It takes another two Aperols.
And by now I am dancing in my silky red negligee on the balcony to the electronic soundtrack of my youth. “Whenever I’m down I call on you my friend,” I sing and swaying my pelvis, quietly enough not bother our neighbours, but provocatively enough to court the attention of the Manager who is watching me from the poolside. He bows and blows a kiss up to me; I bow and dart inside. It’s time for bed.
I climb under the sheet next to Si, still sleeping on his back with his mouth open. It is the most relaxed I have seen him, given he usually slumbers on his elbows ready for action. I turn the light off, stretch, yawn and hear the high-pitched zzzz of a mosquito. I switch on the light and jump up. FFS.
I need to get this mosquito because I have already been bitten five times the night before and the bites are itching like crazy. I search the white-washed walls like a special forces operative. “I will find you,” I say picking up the book I couldn’t be arsed to read.
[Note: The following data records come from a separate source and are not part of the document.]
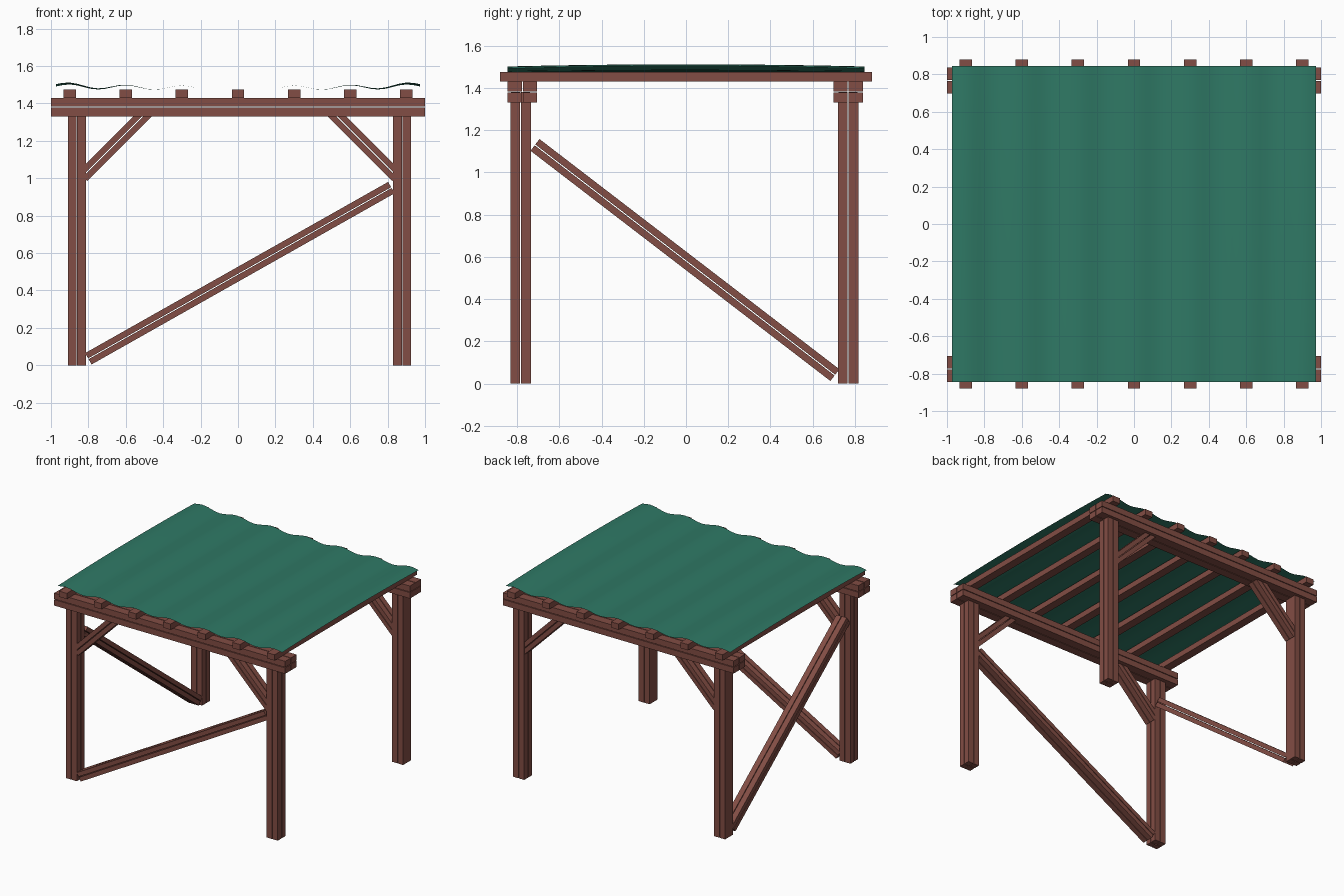
import bpy, bmesh, math
from mathutils import Vector, Matrix

if "Cube" in bpy.data.objects:
    bpy.data.objects.remove(bpy.data.objects["Cube"])


def material(name, rgb):
    m = bpy.data.materials.new(name)
    m.diffuse_color = (*rgb, 1)
    m.use_nodes = True
    m.node_tree.nodes["Principled BSDF"].inputs["Base Color"].default_value = m.diffuse_color
    return m


WOOD = material("red_brown_wood", (0.225, 0.075, 0.058))
GREEN = material("green_canvas", (0.028, 0.19, 0.13))


def finish(bm, name, mat):
    me = bpy.data.meshes.new(name)
    bm.to_mesh(me)
    bm.free()
    ob = bpy.data.objects.new(name, me)
    bpy.context.collection.objects.link(ob)
    me.materials.append(mat)
    return ob


def timber(name, a, b, side, w, h, n=2, gap=0.005):
    """n x n bundle of sticks from a to b; w is measured along side, h across it."""
    a, b, side = Vector(a), Vector(b), Vector(side)
    d = (b - a).normalized()
    up = d.cross(side)
    sw, sh = (w - gap * (n - 1)) / n, (h - gap * (n - 1)) / n
    rot = Matrix((d, side, up)).transposed().to_4x4()
    bm = bmesh.new()
    for i in range(n):
        for j in range(n):
            u = (i - (n - 1) / 2) * (sw + gap)
            v = (j - (n - 1) / 2) * (sh + gap)
            c = (a + b) / 2 + side * u + up * v
            size = Matrix.Diagonal(((b - a).length, sw, sh, 1))
            bmesh.ops.create_cube(bm, size=1, matrix=Matrix.Translation(c) @ rot @ size)
    return finish(bm, name, WOOD)


XL, XR, YF, YB = -0.862, 0.878, -0.783, 0.768
X, Y = (1, 0, 0), (0, 1, 0)

for row, y, yb in (("front", YF, -0.775), ("back", YB, 0.768)):
    # posts
    for side, x in (("left", XL), ("right", XR)):
        timber(f"{row}_{side}_post", (x, y, 0), (x, y, 1.33), X, 0.096, 0.096)
    # long beam over the posts
    timber(f"{row}_beam", (-1, yb, 1.38), (1, yb, 1.38), Y, 0.14, 0.098)
    # short corner braces
    timber(f"{row}_left_corner_brace", (-0.83, y, 1.01), (-0.485, y, 1.355), Y, 0.09, 0.07)
    timber(f"{row}_right_corner_brace", (0.85, y, 1.01), (0.505, y, 1.355), Y, 0.09, 0.07)

# long diagonal braces on the front and left side
timber("front_diagonal_brace", (-0.80, YF, 0.035), (0.82, YF, 0.95), Y, 0.09, 0.07)
timber("left_diagonal_brace", (XL, -0.715, 1.13), (XL, 0.705, 0.04), X, 0.09, 0.07)

# rafters
for i in range(7):
    x = (i - 3) * 0.3
    timber(f"rafter_{i + 1}", (x, -0.88, 1.453), (x, 0.88, 1.453), X, 0.066, 0.045, n=1)

# canvas roof, resting on the rafters and sagging between them
NX, NY = 52, 12
bm = bmesh.new()
bmesh.ops.create_grid(bm, x_segments=NX, y_segments=NY, size=1)
for v in bm.verts:
    x, y = v.co.x * 0.973, v.co.y * 0.845
    wave = 0.5 + 0.5 * math.cos(2 * math.pi * x / 0.3)
    crown = 1 - v.co.y ** 2
    outer = abs(v.co.x) ** 3
    z = 1.473 + wave * (0.022 + 0.004 * outer) + outer * (0.004 + 0.013 * crown)
    v.co = (x, y, z)
for f in bm.faces:
    f.smooth = True
finish(bm, "canvas_roof", GREEN)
By the time I have looked at every nook and cranny, and searched the bathroom, I give up. However, I am unarmed against another attack, having no bug spray. I look at the balcony and close the doors. I don’t need this SOB inviting his friends to have an all-you-can-eat buffet on my arse as I sleep.
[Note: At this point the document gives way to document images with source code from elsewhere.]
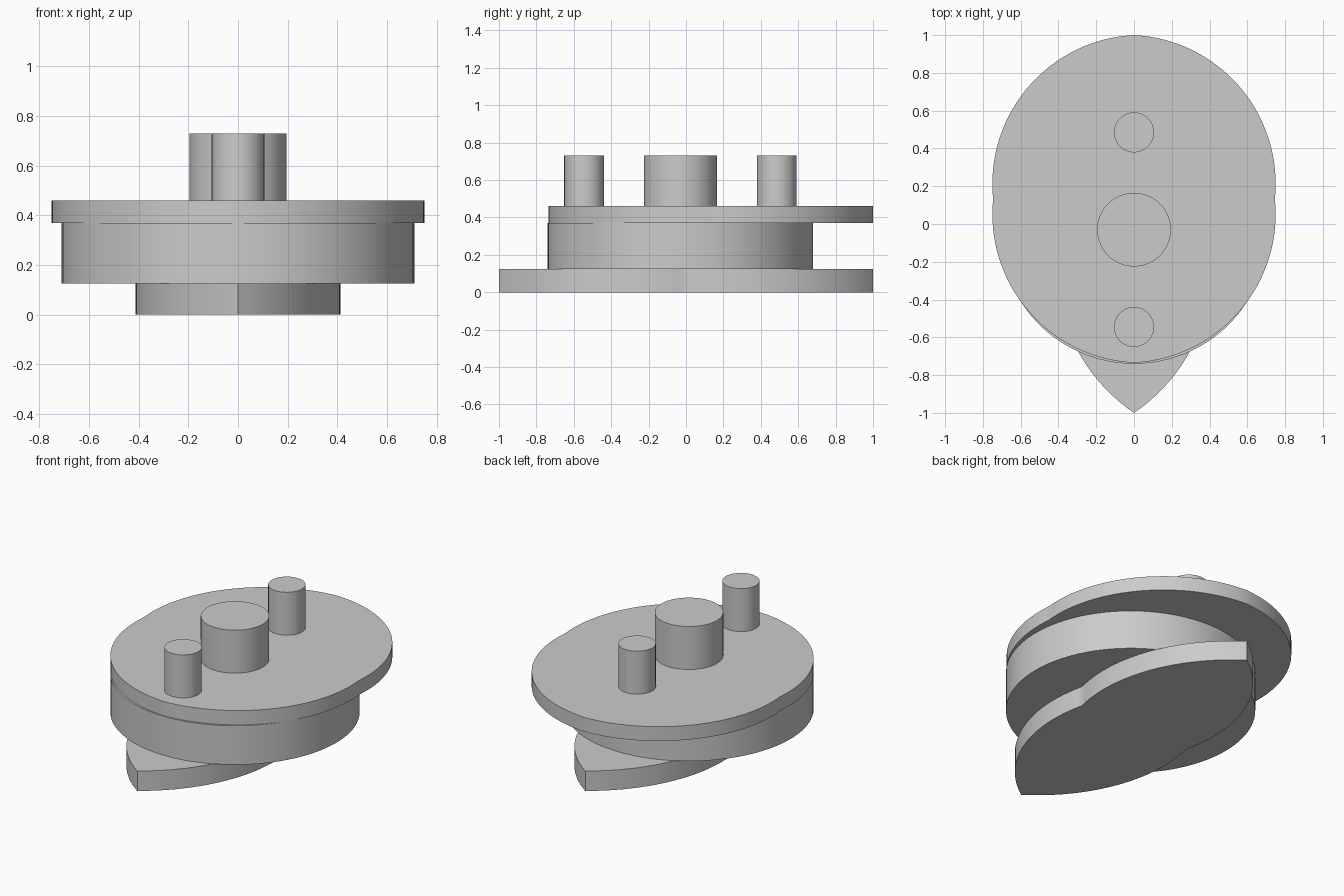
import bpy
import bmesh
import math

cube = bpy.data.objects.get("Cube")
if cube:
    bpy.data.objects.remove(cube, do_unlink=True)

grey = bpy.data.materials.new("plain_grey")
grey.use_nodes = True
colour = (0.6, 0.6, 0.6, 1)
grey.diffuse_color = colour
grey.node_tree.nodes["Principled BSDF"].inputs["Base Color"].default_value = colour


def circle(radius, y, sides=96):
    """Round outline centred on x = 0."""
    turn = 2 * math.pi / sides
    return [(radius * math.cos(i * turn), y + radius * math.sin(i * turn))
            for i in range(sides)]


def cam_outline(width, length, bulge, y, steps=32):
    """Outline of four equal arcs, meeting at two tips and two slight waists.
    width and length are half sizes; bulge is the widest point's distance from the waist."""
    reach = length - bulge
    radius = (width ** 2 + reach ** 2) / (2 * width)
    centre = width - radius
    start = math.asin(-bulge / radius)
    end = math.atan2(reach, -centre)
    quarter = []
    for i in range(steps + 1):
        a = start + (end - start) * i / steps
        quarter.append((centre + radius * math.cos(a), bulge + radius * math.sin(a)))
    quarter[-1] = (0, length)
    half = quarter + [(-px, py) for px, py in quarter[-2::-1]]
    full = half + [(-px, -py) for px, py in half[1:-1]]
    return [(px, py + y) for px, py in full]


def extrude(name, outline, bottom, top):
    """Solid part with a flat base and top."""
    bm = bmesh.new()
    base = bm.faces.new([bm.verts.new((px, py, bottom)) for px, py in outline])
    grown = bmesh.ops.extrude_face_region(bm, geom=[base], use_keep_orig=True)
    for v in grown["geom"]:
        if isinstance(v, bmesh.types.BMVert):
            v.co.z = top
    bmesh.ops.recalc_face_normals(bm, faces=bm.faces)
    mesh = bpy.data.meshes.new(name)
    bm.to_mesh(mesh)
    bm.free()
    mesh.materials.append(grey)
    obj = bpy.data.objects.new(name, mesh)
    bpy.context.collection.objects.link(obj)
    bpy.ops.object.select_all(action="DESELECT")
    obj.select_set(True)
    bpy.context.view_layer.objects.active = obj
    bpy.ops.object.shade_smooth_by_angle(angle=math.radians(30))
    return obj


# Stacked plates
extrude("pointed_base", cam_outline(0.413, 1.0, 0.22, 0), 0, 0.125)
extrude("middle_disc", circle(0.71, -0.03), 0.125, 0.37)
extrude("top_plate", cam_outline(0.75, 0.8675, 0.08, 0.1325), 0.37, 0.46)

# Posts
extrude("centre_post", circle(0.195, -0.03), 0.46, 0.73)
for name, y in (("front_post", -0.545), ("back_post", 0.485)):
    extrude(name, circle(0.106, y, 64), 0.46, 0.73)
I turn the light off. Zzzz. I switch them on again and grab a shoe. It will die, it will die, it will die! And now I can hear it flying away, but I can’t see it. There’s not enough light in this f***ing room so I turn on the main lights; Si sleeps on. I need to get this f***er, that is my mission. After another 10 minutes I have failed and go back to bed.
I stay alert for what seems ages, but I am now slowly crossing no-mans land to the valley of sleep when zzzz. I jump into action, switch on all the lights and I see the mother-f***er just floating up to the corner of the ceiling on Si’s side of the room and I know I can kill it, I know I can make the leap so I jump up, carried by rage and Scottish warrior genes and I f***ing spatter the disease-spreading critter over the wall, along with my A+ blood.
And then Newton’s theory takes over and I land hard on Si’s face and he jolts like he’s being defibrillated from the mains, shouting, “argh” and is suddenly up on his feet in a karate stance, arms and eyes ready for a fight.
Si: “Where is he? Where is he?!”
Si: “The scrambag who planted the bomb?”
And from the middle of Afghan plains of trauma, he suddenly awakes behind his open eyes and says, “What the f**k?”
And I say triumphantly pointing at the blood-spattered wall: “Look! I got it!”
Si is unable to return to sleep and I, after many grovelling apologies and attempts to soothe his ragged nerves, pass out cold in 10 minutes flat, snoring hard to add insult to injury.
At breakfast I apologize again to a now very pale Simon and I suggest we sleep and relax by the pool today but he isn’t very good at staying put, particularly now I have triggered some kind of serious stress response.
The Manager bids us buongiorno and dangles some keys above our heads. “As the owner of the hotel (who knew) I would like to give you the keys of my vintage Citroen 2CV for the day. He then says to me in Italian. “Your dancing last night was spectacular, your husband is a lucky man.”
Si: “What did he say?”
Me: “He said you are a very lucky man.”
Si: “After having a mosquito-killing Aperol Spritz lunatic, jump on my face at 1am, yeah, lucky me.”
Me: “And because of my lovely balcony dancing he has given us the keys to his Citroen.”
Si takes off his glasses to reveal a black eye. “What could possibly go wrong?”